# [WORK TO COMPLETE]
Please return all lines of the data below containing the string "range".

(Saved data entries)
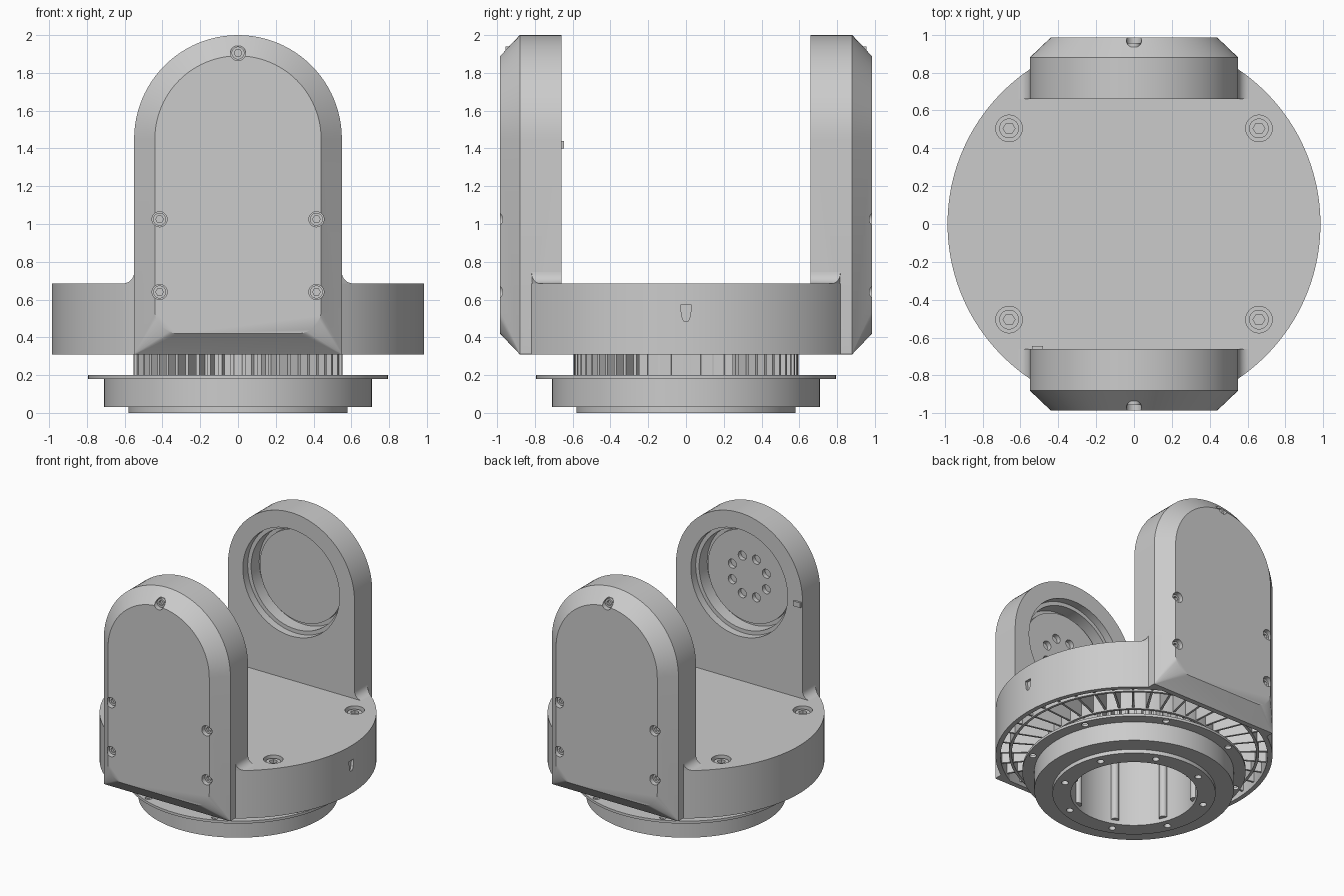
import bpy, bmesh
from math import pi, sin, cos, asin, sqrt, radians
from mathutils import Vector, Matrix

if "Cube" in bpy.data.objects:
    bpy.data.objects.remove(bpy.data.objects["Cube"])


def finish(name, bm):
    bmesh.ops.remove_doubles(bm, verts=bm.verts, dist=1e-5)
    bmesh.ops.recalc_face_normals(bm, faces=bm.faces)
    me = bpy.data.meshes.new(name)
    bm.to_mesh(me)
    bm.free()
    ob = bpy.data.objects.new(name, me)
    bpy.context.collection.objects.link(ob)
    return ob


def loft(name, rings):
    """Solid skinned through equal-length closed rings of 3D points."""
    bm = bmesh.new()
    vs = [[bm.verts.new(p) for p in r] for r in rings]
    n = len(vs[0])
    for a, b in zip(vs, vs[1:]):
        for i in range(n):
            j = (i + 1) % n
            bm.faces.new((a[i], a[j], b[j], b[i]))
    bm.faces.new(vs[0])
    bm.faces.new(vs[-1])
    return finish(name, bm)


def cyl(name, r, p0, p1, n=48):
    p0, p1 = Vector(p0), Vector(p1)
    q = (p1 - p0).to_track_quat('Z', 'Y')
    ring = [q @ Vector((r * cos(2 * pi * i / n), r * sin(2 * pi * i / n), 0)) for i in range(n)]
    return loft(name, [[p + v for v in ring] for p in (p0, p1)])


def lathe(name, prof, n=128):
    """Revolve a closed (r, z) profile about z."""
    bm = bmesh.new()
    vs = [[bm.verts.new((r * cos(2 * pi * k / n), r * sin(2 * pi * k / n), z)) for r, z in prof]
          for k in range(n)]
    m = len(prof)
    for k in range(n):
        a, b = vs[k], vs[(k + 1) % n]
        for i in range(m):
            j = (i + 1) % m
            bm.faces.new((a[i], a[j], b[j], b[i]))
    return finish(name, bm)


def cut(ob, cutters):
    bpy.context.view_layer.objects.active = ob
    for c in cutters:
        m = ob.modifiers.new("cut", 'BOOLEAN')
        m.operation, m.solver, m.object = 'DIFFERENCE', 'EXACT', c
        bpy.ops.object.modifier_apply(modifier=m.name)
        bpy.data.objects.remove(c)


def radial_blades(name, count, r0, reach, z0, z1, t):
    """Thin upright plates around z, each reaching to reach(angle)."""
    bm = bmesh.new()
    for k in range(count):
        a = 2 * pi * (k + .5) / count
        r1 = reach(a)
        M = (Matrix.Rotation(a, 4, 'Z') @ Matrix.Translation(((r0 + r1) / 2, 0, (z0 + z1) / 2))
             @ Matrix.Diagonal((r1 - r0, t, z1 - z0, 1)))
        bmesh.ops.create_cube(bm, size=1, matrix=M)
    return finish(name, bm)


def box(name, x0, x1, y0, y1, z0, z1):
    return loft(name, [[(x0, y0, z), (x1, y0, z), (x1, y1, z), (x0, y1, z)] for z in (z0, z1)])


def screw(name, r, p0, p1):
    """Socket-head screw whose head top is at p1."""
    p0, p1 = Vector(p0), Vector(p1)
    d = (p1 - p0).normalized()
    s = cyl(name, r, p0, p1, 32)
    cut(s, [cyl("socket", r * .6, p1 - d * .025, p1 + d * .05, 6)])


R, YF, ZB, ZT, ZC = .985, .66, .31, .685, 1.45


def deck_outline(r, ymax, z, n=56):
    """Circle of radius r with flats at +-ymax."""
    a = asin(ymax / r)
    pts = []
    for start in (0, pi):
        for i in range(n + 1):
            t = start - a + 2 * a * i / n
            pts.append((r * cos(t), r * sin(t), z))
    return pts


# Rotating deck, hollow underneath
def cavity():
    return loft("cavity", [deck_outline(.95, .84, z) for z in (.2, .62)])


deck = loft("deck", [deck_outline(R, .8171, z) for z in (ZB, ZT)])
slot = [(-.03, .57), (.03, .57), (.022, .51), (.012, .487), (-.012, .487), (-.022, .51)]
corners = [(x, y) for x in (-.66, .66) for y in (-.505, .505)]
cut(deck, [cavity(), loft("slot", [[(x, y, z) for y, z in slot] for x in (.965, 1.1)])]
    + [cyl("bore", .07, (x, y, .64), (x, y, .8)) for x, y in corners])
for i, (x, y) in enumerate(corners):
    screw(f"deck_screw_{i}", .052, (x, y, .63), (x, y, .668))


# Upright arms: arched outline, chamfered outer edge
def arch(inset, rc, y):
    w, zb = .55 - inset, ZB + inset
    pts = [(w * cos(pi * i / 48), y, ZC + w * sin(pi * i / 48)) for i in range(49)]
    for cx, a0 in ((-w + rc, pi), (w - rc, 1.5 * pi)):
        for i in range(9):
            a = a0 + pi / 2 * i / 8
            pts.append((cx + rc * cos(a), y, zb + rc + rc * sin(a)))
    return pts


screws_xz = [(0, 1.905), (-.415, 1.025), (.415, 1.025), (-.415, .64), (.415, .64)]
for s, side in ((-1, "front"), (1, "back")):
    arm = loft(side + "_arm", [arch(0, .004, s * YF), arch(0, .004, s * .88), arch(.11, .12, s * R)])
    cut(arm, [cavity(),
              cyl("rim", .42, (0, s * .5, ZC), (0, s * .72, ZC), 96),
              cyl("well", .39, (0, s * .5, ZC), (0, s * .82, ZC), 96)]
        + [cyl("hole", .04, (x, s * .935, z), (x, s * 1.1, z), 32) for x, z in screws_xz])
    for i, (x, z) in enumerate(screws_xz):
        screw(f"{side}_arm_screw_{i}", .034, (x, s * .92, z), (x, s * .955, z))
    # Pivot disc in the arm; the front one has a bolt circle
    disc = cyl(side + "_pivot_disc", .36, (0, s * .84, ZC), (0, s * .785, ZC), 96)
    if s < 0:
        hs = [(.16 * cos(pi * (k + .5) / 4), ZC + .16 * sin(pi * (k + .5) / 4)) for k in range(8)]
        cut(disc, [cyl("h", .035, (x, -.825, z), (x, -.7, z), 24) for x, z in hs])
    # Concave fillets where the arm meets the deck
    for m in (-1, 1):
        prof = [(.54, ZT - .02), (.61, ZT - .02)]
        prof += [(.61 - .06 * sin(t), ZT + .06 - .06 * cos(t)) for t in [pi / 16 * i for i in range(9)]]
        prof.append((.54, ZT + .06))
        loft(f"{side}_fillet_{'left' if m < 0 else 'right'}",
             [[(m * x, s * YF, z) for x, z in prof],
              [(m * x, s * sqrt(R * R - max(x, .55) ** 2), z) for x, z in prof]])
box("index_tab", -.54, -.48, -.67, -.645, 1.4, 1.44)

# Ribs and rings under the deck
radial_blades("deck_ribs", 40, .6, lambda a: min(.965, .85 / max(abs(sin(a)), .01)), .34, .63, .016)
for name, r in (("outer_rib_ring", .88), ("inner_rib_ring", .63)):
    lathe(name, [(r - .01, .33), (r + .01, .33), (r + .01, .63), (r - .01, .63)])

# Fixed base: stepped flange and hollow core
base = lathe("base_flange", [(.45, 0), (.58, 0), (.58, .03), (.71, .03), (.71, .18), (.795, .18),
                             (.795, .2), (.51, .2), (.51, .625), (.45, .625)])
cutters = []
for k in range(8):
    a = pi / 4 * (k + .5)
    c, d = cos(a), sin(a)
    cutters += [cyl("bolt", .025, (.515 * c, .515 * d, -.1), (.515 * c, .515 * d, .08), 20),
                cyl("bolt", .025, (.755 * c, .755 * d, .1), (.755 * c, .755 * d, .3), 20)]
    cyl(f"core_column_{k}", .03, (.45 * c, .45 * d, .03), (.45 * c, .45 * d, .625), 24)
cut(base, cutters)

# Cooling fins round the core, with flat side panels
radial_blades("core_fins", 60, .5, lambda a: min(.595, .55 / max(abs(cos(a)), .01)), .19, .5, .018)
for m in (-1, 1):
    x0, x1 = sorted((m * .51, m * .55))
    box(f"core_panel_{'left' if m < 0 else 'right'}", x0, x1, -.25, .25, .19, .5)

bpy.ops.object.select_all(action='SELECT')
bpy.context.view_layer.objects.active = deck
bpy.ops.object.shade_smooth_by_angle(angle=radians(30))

--

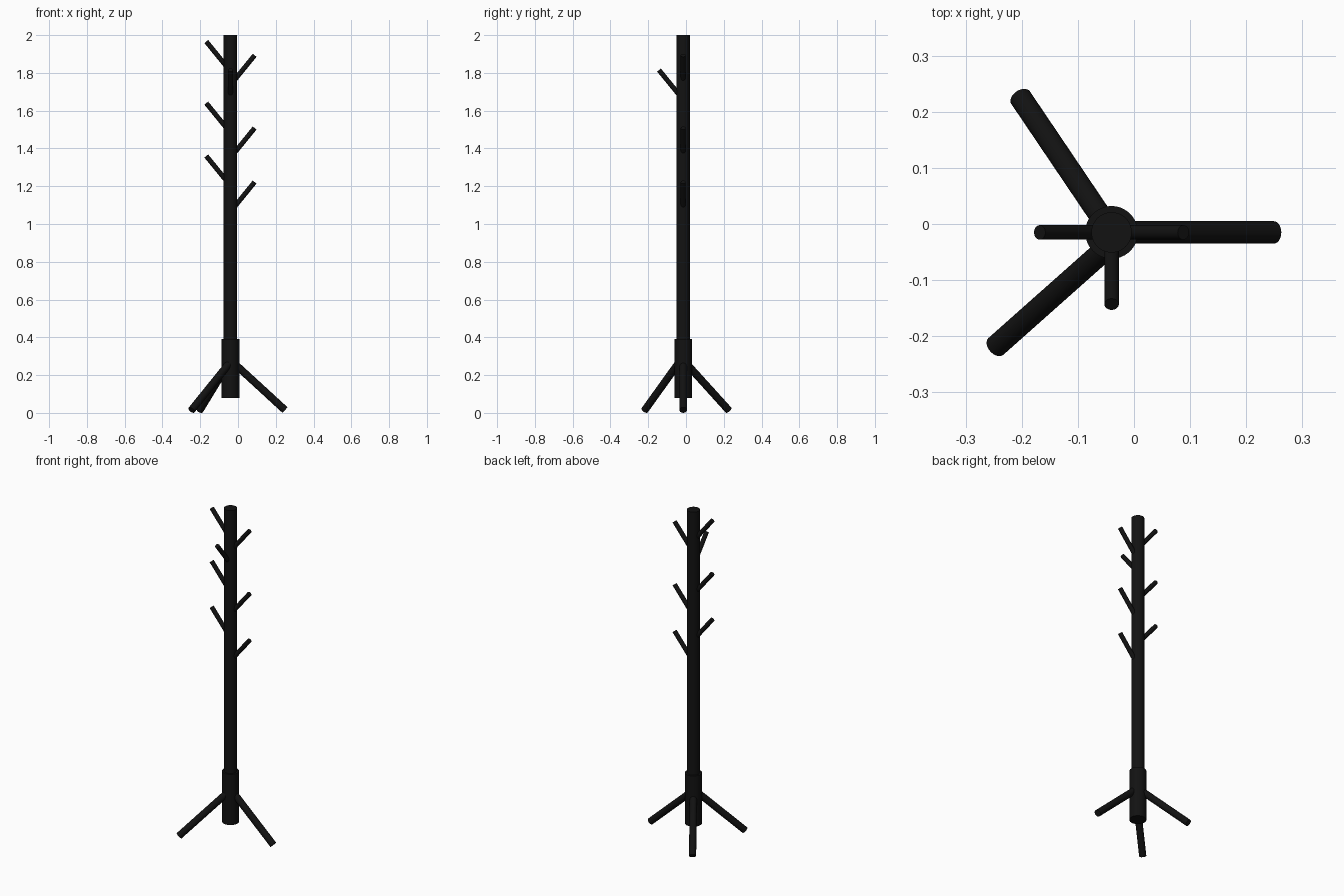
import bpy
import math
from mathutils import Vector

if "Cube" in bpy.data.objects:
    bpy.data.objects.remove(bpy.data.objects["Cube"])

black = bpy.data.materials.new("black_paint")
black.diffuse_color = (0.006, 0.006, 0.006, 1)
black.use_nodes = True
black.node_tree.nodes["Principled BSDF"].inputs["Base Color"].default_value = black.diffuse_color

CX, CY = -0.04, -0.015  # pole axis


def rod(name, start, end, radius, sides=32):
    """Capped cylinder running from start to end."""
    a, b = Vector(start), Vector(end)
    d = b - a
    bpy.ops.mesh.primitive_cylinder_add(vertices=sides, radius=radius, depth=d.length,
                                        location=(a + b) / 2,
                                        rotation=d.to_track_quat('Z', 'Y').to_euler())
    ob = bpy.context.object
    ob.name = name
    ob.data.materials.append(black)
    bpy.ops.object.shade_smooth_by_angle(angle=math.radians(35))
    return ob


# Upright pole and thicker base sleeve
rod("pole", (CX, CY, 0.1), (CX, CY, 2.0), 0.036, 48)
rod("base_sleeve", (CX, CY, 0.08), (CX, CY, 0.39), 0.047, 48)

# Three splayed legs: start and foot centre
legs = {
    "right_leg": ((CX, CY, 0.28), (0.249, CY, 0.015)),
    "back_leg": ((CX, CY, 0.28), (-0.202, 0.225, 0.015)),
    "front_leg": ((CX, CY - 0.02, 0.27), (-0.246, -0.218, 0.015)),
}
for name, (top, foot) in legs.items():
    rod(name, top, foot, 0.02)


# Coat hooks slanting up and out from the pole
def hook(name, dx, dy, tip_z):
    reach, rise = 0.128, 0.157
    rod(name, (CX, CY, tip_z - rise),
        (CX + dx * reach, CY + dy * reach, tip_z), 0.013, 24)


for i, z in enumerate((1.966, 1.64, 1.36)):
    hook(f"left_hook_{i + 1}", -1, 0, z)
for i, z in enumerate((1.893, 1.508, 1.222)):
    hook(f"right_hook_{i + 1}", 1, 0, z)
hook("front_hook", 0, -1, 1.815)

# [ANSWER TO THIS EXERCISE]
        for i in range(n):
    ring = [q @ Vector((r * cos(2 * pi * i / n), r * sin(2 * pi * i / n), 0)) for i in range(n)]
          for k in range(n)]
    for k in range(n):
        for i in range(m):
    for k in range(count):
        for i in range(n + 1):
    pts = [(w * cos(pi * i / 48), y, ZC + w * sin(pi * i / 48)) for i in range(49)]
        for i in range(9):
        hs = [(.16 * cos(pi * (k + .5) / 4), ZC + .16 * sin(pi * (k + .5) / 4)) for k in range(8)]
        prof += [(.61 - .06 * sin(t), ZT + .06 - .06 * cos(t)) for t in [pi / 16 * i for i in range(9)]]
for k in range(8):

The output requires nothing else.